--- Records supplied Enclosed Below ---
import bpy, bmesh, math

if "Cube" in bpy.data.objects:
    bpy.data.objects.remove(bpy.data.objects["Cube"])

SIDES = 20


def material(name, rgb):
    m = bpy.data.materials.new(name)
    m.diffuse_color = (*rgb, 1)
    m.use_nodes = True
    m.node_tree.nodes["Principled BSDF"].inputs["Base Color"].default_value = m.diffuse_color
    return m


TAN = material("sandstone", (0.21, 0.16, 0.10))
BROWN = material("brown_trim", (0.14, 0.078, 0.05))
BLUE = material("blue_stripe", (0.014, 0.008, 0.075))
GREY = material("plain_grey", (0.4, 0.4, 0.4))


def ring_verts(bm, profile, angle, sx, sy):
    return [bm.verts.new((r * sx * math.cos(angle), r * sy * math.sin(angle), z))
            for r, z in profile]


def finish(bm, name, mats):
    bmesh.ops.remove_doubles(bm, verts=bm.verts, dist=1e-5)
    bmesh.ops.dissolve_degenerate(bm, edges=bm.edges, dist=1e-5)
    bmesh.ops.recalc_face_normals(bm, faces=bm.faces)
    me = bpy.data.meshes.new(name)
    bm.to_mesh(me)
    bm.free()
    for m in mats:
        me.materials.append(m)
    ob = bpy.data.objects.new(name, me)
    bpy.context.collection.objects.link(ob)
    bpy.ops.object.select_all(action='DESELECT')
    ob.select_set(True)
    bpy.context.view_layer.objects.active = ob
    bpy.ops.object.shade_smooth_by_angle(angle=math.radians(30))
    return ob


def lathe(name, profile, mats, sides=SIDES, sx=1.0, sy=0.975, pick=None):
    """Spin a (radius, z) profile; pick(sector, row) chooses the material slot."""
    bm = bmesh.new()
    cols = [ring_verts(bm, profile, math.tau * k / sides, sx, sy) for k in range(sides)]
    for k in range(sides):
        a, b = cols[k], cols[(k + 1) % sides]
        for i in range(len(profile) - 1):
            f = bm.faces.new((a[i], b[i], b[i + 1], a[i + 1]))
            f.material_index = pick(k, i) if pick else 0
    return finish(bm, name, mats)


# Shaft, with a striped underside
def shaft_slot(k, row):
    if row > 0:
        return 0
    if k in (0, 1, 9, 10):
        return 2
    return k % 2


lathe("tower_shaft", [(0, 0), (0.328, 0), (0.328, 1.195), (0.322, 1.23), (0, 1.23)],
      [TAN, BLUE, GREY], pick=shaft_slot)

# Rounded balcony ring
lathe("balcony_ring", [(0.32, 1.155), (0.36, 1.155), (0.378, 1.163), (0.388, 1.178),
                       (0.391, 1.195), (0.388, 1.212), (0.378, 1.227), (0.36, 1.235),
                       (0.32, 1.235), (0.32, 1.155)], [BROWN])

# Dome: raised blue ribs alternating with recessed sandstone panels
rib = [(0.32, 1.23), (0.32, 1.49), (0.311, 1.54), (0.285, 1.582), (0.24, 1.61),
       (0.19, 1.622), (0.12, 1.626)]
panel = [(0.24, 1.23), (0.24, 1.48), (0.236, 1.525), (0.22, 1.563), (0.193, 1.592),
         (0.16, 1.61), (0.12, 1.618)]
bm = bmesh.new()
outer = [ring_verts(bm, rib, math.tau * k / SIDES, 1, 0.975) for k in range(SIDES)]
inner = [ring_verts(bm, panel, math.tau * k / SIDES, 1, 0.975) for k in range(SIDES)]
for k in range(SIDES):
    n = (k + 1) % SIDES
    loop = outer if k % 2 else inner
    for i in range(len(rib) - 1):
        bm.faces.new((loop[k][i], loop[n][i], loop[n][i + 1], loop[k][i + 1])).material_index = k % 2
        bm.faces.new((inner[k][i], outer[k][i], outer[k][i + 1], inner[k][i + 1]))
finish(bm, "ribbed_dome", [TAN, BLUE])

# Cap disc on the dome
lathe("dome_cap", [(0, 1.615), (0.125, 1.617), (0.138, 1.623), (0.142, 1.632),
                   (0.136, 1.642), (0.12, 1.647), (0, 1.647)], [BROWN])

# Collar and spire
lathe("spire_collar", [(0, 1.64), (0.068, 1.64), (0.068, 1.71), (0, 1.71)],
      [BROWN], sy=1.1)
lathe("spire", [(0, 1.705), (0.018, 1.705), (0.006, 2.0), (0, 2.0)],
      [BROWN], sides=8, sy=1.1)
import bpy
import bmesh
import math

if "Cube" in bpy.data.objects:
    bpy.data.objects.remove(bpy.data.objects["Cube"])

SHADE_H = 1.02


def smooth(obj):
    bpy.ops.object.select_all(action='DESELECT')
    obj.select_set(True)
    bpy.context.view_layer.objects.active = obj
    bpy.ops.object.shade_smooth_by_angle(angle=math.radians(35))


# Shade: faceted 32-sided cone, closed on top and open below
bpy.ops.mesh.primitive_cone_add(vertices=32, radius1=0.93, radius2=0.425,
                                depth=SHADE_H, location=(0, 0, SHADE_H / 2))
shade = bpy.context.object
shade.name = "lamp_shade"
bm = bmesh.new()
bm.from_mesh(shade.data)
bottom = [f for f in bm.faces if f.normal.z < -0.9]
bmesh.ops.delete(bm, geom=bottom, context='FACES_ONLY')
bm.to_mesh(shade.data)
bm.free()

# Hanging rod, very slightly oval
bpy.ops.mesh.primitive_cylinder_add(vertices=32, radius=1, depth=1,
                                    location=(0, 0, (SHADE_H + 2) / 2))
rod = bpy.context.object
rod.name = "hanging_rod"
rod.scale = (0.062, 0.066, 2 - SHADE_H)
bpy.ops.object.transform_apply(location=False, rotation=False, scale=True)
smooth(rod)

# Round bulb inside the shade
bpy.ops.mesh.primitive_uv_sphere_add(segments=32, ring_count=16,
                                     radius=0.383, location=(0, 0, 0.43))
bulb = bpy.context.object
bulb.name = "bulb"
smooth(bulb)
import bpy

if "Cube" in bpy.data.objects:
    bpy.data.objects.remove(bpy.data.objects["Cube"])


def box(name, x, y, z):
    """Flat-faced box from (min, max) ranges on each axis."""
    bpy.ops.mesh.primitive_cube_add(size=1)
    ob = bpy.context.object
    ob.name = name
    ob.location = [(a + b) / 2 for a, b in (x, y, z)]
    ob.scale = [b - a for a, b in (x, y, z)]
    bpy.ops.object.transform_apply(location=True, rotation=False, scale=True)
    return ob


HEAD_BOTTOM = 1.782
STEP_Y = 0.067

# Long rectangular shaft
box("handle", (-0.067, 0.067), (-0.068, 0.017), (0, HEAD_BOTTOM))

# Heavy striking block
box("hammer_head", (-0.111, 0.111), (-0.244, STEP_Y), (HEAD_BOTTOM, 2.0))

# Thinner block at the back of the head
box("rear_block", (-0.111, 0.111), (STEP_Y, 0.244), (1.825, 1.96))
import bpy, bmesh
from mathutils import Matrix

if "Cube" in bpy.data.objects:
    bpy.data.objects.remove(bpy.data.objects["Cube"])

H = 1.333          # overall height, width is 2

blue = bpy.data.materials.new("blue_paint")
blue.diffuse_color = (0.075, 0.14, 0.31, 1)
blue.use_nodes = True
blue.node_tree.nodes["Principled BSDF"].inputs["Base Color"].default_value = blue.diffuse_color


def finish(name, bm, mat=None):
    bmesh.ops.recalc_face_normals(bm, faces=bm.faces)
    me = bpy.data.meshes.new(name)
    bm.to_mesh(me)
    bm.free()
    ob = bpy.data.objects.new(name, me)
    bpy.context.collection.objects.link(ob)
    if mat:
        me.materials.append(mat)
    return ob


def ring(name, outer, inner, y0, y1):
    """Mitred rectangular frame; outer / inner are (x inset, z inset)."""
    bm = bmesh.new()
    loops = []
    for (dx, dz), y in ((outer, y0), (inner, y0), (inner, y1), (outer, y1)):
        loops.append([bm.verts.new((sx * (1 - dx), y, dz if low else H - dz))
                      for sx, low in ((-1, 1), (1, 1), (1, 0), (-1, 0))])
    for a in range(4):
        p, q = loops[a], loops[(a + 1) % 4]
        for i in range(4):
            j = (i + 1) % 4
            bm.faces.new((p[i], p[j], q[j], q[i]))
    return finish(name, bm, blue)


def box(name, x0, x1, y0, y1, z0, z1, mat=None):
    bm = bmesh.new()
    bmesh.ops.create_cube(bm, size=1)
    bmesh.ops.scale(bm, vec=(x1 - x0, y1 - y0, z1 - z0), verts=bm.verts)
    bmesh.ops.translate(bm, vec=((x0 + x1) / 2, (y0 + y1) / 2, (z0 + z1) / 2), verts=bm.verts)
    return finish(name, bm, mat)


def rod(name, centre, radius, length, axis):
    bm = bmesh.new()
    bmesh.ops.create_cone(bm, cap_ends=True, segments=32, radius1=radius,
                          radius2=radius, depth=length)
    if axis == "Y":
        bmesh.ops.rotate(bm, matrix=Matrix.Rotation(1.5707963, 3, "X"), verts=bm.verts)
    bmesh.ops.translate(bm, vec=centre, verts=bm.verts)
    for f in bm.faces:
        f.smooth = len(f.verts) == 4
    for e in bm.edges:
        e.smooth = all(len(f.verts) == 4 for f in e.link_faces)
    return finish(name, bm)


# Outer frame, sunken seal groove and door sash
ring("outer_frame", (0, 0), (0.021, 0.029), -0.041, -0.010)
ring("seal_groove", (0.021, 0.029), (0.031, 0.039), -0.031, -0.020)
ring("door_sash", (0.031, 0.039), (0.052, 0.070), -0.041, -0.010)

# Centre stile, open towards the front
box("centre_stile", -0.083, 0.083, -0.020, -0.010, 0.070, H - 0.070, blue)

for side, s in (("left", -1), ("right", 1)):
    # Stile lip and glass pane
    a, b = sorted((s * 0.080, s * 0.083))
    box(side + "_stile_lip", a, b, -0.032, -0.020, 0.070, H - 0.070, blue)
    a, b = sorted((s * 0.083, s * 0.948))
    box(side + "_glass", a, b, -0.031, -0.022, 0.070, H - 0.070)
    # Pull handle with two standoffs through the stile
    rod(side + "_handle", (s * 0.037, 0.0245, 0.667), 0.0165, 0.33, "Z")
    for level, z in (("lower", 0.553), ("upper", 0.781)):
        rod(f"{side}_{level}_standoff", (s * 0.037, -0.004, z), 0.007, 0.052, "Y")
--- End of Enclosed Records supplied ---
Scan the data above and report each line in which "BROWN" is present.

§ Task answer
BROWN = material("brown_trim", (0.14, 0.078, 0.05))
                       (0.32, 1.235), (0.32, 1.155)], [BROWN])
                   (0.136, 1.642), (0.12, 1.647), (0, 1.647)], [BROWN])
      [BROWN], sy=1.1)
      [BROWN], sides=8, sy=1.1)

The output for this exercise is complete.